STARKVILLE — Starkville Parks and Recreation Executive Director Brandon Doherty updated the board of aldermen on the department’s finances, upcoming projects and amended park hours at a board work session Friday.
Currently, Parks and Recreation has outlined 90 projects to complete over the next few years. These plans include building a bathroom at the J. L. King pavilion, replacing the gym floor at the Outlaw Center and installing cameras, gates and lights at Moncrief Park. Doherty said the department examined each park and figured out the needs of them individually.
“We’re continually trying to do as much as we can in house, so we can do more things,” Doherty said. “So, we’ve really reduced our contract labor, and that’s why you’ve seen us accomplish so many things this year.”
Doherty said Parks and Recreation spent $251,000 throughout the 2020-2021 fiscal year to make improvements. Due to volunteers and interns, the department saved roughly $41,000.
Due to the COVID-19 pandemic and the increase in material costs, Doherty said Parks and Recreation has struggled to find affordable pricing for some projects he wants to accomplish, such as a renovated parking lot at the Starkville Sportsplex. Ward 2 Alderman Sandra Sistrunk said she understands that while prices may appear high, everyone is grappling with this issue currently.
“People have been dealing with things like this in their personal lives and small projects that they’re doing,” Sistrunk said. “We’re not the only city that’s facing these sorts of things.”
Doherty said the department also set new hours for all of the parks. Daily general use times will be from 6 a.m. to 9:30 p.m., but basketball and tennis court and soccer and baseball field usage will be from 6 a.m. to 9 p.m. The bathrooms will be open from 8 a.m. to 6 p.m.
Not many people use the parks after 9 p.m., Doherty said, allowing the department time to properly close down all facilities.
“This gives us time to go out with somebody to do those rounds, instead of having somebody on staff specifically for a few hours where they’re not working just to make sure the lights and bathroom are closed out,” Doherty said.
The pool at Moncrief Park opens May 27, Doherty said. The hours are noon to 6 p.m. Monday through Friday, 10 a.m. to 6 p.m. Saturday and 1 p.m. to 6 p.m. on Sunday.
Prices include $3 for single usage ages 5 to 12 and $5 for 13 and older.

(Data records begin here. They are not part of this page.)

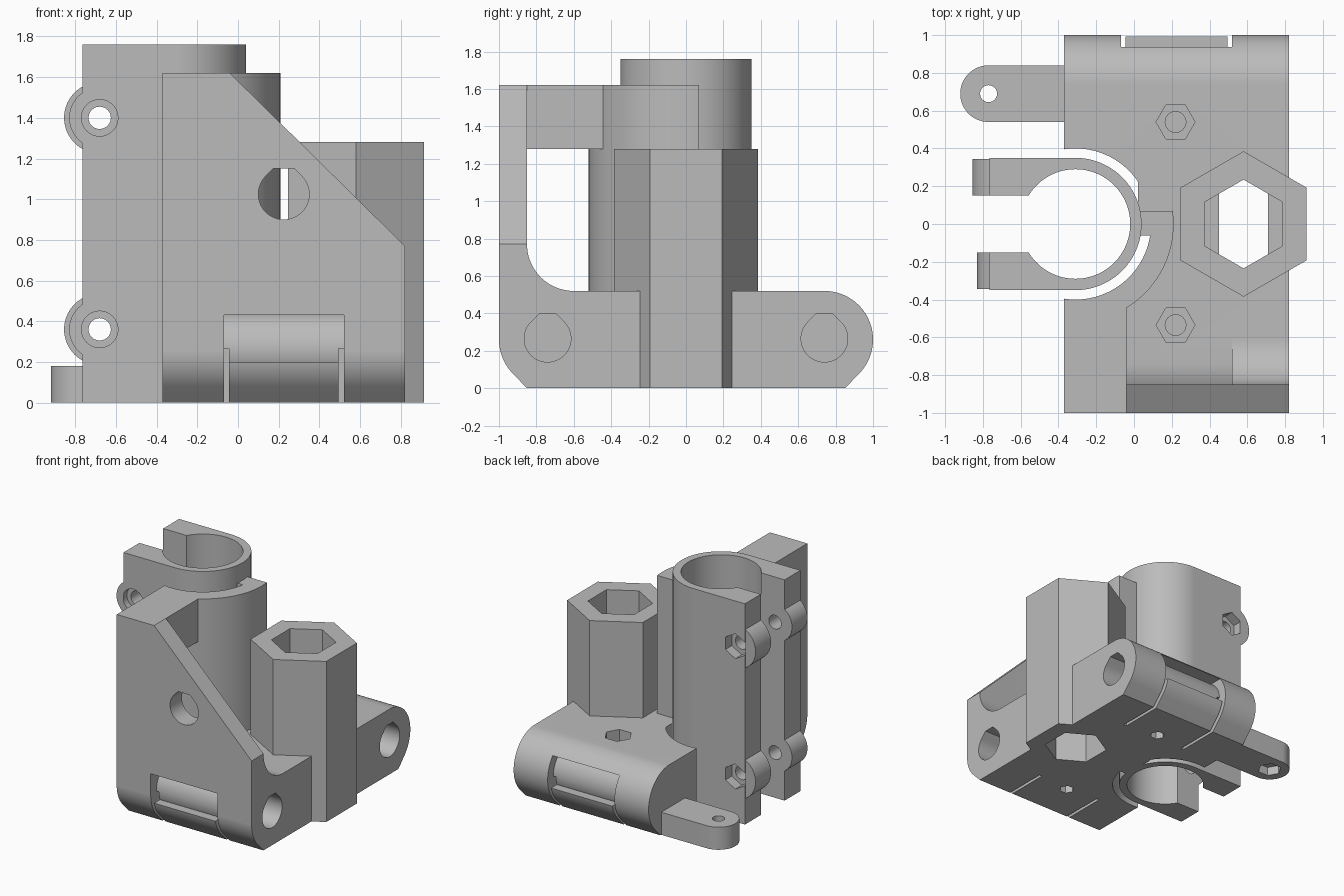
import bpy, bmesh, math
from mathutils import Vector

cube = bpy.data.objects.get("Cube")
if cube:
    bpy.data.objects.remove(cube, do_unlink=True)

grey = bpy.data.materials.new("plain grey")
grey.use_nodes = True
COLOUR = (0.5, 0.5, 0.5, 1)
grey.diffuse_color = COLOUR
grey.node_tree.nodes["Principled BSDF"].inputs["Base Color"].default_value = COLOUR


def arc(cx, cy, r, a0=0, a1=360, n=64):
    """Points on an arc; a full turn leaves out the repeated last point."""
    full = a1 - a0 == 360
    steps = n if full else n - 1
    angles = [math.radians(a0 + (a1 - a0) * i / steps) for i in range(n)]
    return [(cx + r * math.cos(a), cy + r * math.sin(a)) for a in angles]


def rect(x0, x1, y0, y1):
    return [(x0, y0), (x1, y0), (x1, y1), (x0, y1)]


def hexagon(cx, cy, r, turn=0):
    return arc(cx, cy, r, turn, turn + 360, 6)


def teardrop(cx, cy, r, h):
    """Round hole with a roof cut flat at height h."""
    half = r * math.sqrt(2) - h
    return arc(cx, cy, r, 135, 405, 40) + [(cx + half, cy + h), (cx - half, cy + h)]


def prism(name, outline, axis, lo, hi):
    """Extrude an outline along an axis from lo to hi."""
    place = {"x": lambda p, d: Vector((d, p[0], p[1])),
             "y": lambda p, d: Vector((p[0], d, p[1])),
             "z": lambda p, d: Vector((p[0], p[1], d))}[axis]
    bm = bmesh.new()
    face = bm.faces.new([bm.verts.new(place(p, lo)) for p in outline])
    ext = bmesh.ops.extrude_face_region(bm, geom=[face])
    verts = [g for g in ext["geom"] if isinstance(g, bmesh.types.BMVert)]
    bmesh.ops.translate(bm, verts=verts, vec=place((0, 0), hi - lo))
    bmesh.ops.recalc_face_normals(bm, faces=bm.faces)
    mesh = bpy.data.meshes.new(name)
    bm.to_mesh(mesh)
    bm.free()
    mesh.materials.append(grey)
    obj = bpy.data.objects.new(name, mesh)
    bpy.context.collection.objects.link(obj)
    return obj


def combine(target, other, op):
    mod = target.modifiers.new(op.lower(), "BOOLEAN")
    mod.operation, mod.solver, mod.object = op, "EXACT", other
    bpy.context.view_layer.objects.active = target
    bpy.ops.object.modifier_apply(modifier=mod.name)
    bpy.data.objects.remove(other, do_unlink=True)


def add(target, *args):
    combine(target, prism("added_part", *args), "UNION")


def cut(target, *args):
    combine(target, prism("cutter", *args), "DIFFERENCE")


LEFT, RIGHT = -0.37, 0.82      # width of the base
ROD_Y, ROD_Z = 0.74, 0.26      # cross rods
BORE_X = -0.31                 # upright bearing
HEX_X = 0.58                   # hexagonal column
WALL_TOP = 1.62

# Base with two rounded rod housings
front = arc(-ROD_Y, ROD_Z, 0.26, 90, 224, 32) + [(-0.85, 0)]
back = [(-y, z) for y, z in reversed(front)]
body = prism("rod_bracket", front + back, "x", LEFT, RIGHT)

# Front wall with a sloping edge, its corner fillet and the round window
wall = [(LEFT, 0.25), (RIGHT, 0.25), (RIGHT, 0.77), (-0.04, WALL_TOP), (LEFT, WALL_TOP)]
add(body, wall, "y", -1, -0.85)
fillet = arc(-0.6, 0.77, 0.25, 180, 270, 24) + [(-0.6, 0.4), (-0.9, 0.4), (-0.9, 0.77)]
add(body, fillet, "x", 0.52, RIGHT)
cut(body, teardrop(0.225, 1.025, 0.125, 0.125), "y", -1.1, -0.8)

# Quarter shell round the bearing, tied to the wall by a bridge
shell = prism("shell", arc(BORE_X, 0, 0.52, n=96), "z", 0, WALL_TOP)
combine(shell, prism("limit", rect(LEFT, 0.4, -0.6, 0.07), "z", -0.1, 1.8), "INTERSECT")
combine(body, shell, "UNION")
add(body, rect(LEFT, -0.04, -0.95, -0.3), "z", 1.28, WALL_TOP)

# Hexagonal column
add(body, hexagon(HEX_X, 0, 0.385, 30), "z", 0, 1.28)

# Clearance round the sleeve, leaving a narrow web
gap = prism("gap", arc(BORE_X, 0, 0.4, n=96), "z", -0.1, 1.9)
cut(gap, rect(0.02, 0.3, -0.06, 0.5), "z", -0.2, 2)
combine(body, gap, "DIFFERENCE")

# Hexagonal bore, with two ledges inside it
bore = prism("hex_bore", hexagon(HEX_X, 0, 0.235, 30), "z", -0.1, 1.4)
for side in (-1, 1):
    x0, x1 = sorted((HEX_X + side * 0.13, HEX_X + side * 0.3))
    cut(bore, rect(x0, x1, -0.3, 0.3), "z", 0.26, 0.3)
combine(body, bore, "DIFFERENCE")

# Rod holes, outer windows and flexing slits, front and back
for side in (-1, 1):
    y = side * ROD_Y
    cut(body, teardrop(y, ROD_Z + 0.005, 0.125, 0.135), "x", -0.2, 0.9)
    y0, y1 = sorted((y, side * 1.1))
    window = prism("window", rect(y0, y1, 0.2, 0.43), "x", -0.07, 0.52)
    cut(window, arc(y, ROD_Z, 0.19), "x", -0.2, 0.6)
    combine(body, window, "DIFFERENCE")
    y0, y1 = sorted((side * 0.5, side * 1.1))
    for x in (-0.07, 0.495):
        cut(body, rect(y0, y1, -0.1, 0.265), "x", x, x + 0.025)

# Screw holes in the base: nut pocket, shaft and a thin layer between
for y in (-0.535, 0.54):
    cut(body, hexagon(0.22, y, 0.103), "z", 0.42, 0.6)
    cut(body, arc(0.22, y, 0.055, n=24), "z", 0.32, 0.45)
    cut(body, hexagon(0.22, y, 0.055), "z", -0.1, 0.3)

# Rounded side tab with a screw hole and a nut pocket beneath
tab = arc(-0.77, 0.69, 0.15, 90, 270, 32) + [(-0.3, 0.54), (-0.3, 0.84)]
add(body, tab, "z", 0, 0.18)
cut(body, arc(-0.77, 0.69, 0.045, n=24), "z", -0.1, 0.3)
cut(body, hexagon(-0.77, 0.69, 0.09), "z", -0.1, 0.07)

# Split bearing sleeve with clamping flanges
outer = arc(BORE_X, 0, 0.35, -90, 90, 64) + [(-0.765, 0.35), (-0.765, -0.35)]
sleeve = prism("bearing_sleeve", outer, "z", 0, 1.76)
for z in (0.36, 1.4):
    add(sleeve, arc(-0.68, z, 0.15), "y", -0.345, -0.1)
    add(sleeve, arc(-0.68, z, 0.175), "y", 0.1, 0.345)
cut(sleeve, arc(BORE_X, 0, 0.29, n=96), "z", -0.1, 1.9)
cut(sleeve, rect(-1, BORE_X, -0.15, 0.15), "z", -0.1, 1.9)
for z in (0.36, 1.4):
    cut(sleeve, arc(-0.68, z, 0.055, n=24), "y", -0.5, 0.5)
    cut(sleeve, arc(-0.68, z, 0.09, n=32), "y", -0.5, -0.3)
    cut(sleeve, hexagon(-0.68, z, 0.1, 30), "y", 0.27, 0.5)
combine(body, sleeve, "UNION")

# Smooth curves, sharp corners
bpy.ops.object.select_all(action="DESELECT")
body.select_set(True)
bpy.context.view_layer.objects.active = body
bpy.ops.object.shade_smooth_by_angle(angle=math.radians(30))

Seasonal prices are $75 for an individual and $150 family for a family of four with each additional family member for $25. Military members and veterans are free with an ID card.
Doherty emphasized the pool’s parental release form policy. Children younger than 8 must be accompanied by an adult in the pool, ages 9 to 12 must have an adult in the facility and 13 and older do not have to be accompanied by an adult but must have a signed release form from a guardian. The purpose of this, he said, is to prevent parents and guardians from dropping off their kids at the pool and leaving them there all day, creating a liability for the city.
“What we’re trying to do is manage that in a way that still allows kids at a certain age to use the pool, that doesn’t turn our lifeguards where their jobs go from saving lives to being straight-up babysitters,” Doherty said.
While Parks and Recreation has been busy over the past few months to generate these new projects and procedures, Doherty said, the department could not carry out any of its plans without the help of Mayor Lynn Spruill and the board of aldermen.
“We’ve been very busy. Even though our staff is great, and they do care, and they love this job, and they love the people of this community, we can’t do that without your (board of aldermen) support,” he said.